Senate panel approves Phillips-Hill’s state grant accountability bill


HARRISBURG – The Senate Intergovernmental Affairs Committee approved a bill today sponsored by Senator Kristin Phillips-Hill (R-York) that would create a higher level of accountability for state grants and ensure any surplus money awarded for grant projects is returned to the state.

Senate Bill 1034 would ensure that state grant funding is used for projects only after all other sources of funding are exhausted. If the total funds received from all state, federal and private sources exceeds the cost of the project, grant recipients would be required to pay back the excess funds to the state, with interest.

The bill would also ensure state grant funds used to contract for services or products costing more than $10,000 will be competitively bid. State grant funds would also be prohibited from being used to award bonuses to any person or entity.

The legislation comes in response to a 2017 audit that revealed a $10 million grant awarded by the state Department of Community and Economic Development resulted in a $2.5 million surplus – none of which was returned to state taxpayers.

“Taxpayers deserve to know that every dollar invested in state grant programs is spent wisely, and not treated as a piggybank to be raided by entities receiving state money,” Phillips-Hill said. “State agencies that award these grants need to play a stronger role in monitoring how the money is used and determining whether the entire amount of the grant is necessary to complete the project. Otherwise we risk seeing millions of taxpayer dollars lost to waste, fraud and mismanagement.”

Phillips-Hill’s bill would also set stricter standards for grant applications, including requirements for applicants to search for and document other funding sources.

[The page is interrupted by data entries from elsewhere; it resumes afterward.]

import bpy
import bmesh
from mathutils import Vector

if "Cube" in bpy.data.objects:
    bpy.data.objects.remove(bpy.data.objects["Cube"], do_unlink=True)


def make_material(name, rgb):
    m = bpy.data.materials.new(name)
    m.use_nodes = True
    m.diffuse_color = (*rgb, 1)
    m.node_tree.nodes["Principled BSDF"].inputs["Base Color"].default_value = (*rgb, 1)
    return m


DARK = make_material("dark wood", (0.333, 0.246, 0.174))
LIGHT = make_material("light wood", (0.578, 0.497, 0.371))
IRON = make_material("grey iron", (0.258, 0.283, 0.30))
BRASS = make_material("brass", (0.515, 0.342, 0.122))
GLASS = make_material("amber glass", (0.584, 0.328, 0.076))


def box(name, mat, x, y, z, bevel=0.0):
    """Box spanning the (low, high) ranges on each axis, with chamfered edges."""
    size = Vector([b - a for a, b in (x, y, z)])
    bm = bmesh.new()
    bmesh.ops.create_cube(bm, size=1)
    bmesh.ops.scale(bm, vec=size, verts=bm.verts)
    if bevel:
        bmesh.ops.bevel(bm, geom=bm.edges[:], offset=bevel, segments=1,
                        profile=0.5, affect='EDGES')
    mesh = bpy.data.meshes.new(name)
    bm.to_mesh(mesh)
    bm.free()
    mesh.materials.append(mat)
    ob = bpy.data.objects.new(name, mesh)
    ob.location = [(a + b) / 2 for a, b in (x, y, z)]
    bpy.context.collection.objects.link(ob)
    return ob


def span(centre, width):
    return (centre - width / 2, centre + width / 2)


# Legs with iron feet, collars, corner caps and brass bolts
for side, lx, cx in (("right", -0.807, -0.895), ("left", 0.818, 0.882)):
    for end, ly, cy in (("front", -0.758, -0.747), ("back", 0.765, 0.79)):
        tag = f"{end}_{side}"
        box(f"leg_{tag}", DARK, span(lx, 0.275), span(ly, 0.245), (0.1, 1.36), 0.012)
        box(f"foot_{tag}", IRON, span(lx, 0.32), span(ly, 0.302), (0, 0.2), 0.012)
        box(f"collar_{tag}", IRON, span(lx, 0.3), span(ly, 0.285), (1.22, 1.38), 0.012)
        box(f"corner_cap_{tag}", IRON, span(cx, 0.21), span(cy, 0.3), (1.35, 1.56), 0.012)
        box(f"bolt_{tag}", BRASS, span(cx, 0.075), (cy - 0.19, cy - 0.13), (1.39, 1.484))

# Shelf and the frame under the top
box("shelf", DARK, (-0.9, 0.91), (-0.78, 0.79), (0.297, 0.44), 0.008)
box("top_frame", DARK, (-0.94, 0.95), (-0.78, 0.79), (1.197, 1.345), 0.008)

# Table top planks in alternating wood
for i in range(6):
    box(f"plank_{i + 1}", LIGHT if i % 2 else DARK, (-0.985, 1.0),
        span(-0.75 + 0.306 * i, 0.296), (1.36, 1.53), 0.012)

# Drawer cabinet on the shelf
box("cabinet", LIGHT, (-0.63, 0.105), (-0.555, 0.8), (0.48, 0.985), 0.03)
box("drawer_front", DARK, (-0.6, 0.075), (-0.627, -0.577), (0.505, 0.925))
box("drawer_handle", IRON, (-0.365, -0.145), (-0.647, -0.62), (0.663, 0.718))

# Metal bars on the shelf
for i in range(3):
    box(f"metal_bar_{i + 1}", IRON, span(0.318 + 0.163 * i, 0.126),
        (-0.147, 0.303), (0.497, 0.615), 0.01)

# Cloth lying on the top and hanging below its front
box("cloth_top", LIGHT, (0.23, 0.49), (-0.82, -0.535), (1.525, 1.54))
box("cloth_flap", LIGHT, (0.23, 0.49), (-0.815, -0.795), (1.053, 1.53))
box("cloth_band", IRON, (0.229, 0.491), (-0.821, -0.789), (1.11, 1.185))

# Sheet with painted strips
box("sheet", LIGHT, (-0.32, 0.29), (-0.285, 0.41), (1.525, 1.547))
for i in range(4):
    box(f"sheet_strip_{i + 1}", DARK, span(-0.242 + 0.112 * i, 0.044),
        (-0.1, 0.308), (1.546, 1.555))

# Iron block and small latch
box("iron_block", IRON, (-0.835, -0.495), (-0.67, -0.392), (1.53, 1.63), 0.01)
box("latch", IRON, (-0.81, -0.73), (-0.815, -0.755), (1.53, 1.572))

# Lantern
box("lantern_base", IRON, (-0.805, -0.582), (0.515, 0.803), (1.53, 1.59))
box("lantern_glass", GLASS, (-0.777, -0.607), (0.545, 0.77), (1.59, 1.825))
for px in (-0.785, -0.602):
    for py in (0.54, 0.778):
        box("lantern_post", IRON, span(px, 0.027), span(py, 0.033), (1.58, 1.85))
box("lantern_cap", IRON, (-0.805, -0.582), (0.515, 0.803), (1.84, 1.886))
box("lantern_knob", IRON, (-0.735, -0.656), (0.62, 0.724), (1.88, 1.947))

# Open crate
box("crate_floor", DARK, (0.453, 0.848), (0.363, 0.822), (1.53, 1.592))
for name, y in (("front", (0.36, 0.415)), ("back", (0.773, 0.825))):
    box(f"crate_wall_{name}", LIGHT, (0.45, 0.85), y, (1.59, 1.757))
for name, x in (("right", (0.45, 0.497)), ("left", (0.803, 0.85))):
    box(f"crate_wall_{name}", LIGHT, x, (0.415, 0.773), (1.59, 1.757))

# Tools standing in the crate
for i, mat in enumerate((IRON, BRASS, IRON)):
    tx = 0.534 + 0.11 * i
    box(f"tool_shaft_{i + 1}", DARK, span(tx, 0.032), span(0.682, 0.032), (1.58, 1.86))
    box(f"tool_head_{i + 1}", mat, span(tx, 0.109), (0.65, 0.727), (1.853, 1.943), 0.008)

State agencies would also be required to more closely monitor grant projects and conduct thorough and precise close-out audits to ensure all requirements are being met by the awardee.

Senate Bill 1034 was sent to the full Senate for consideration.


Chloe Mandara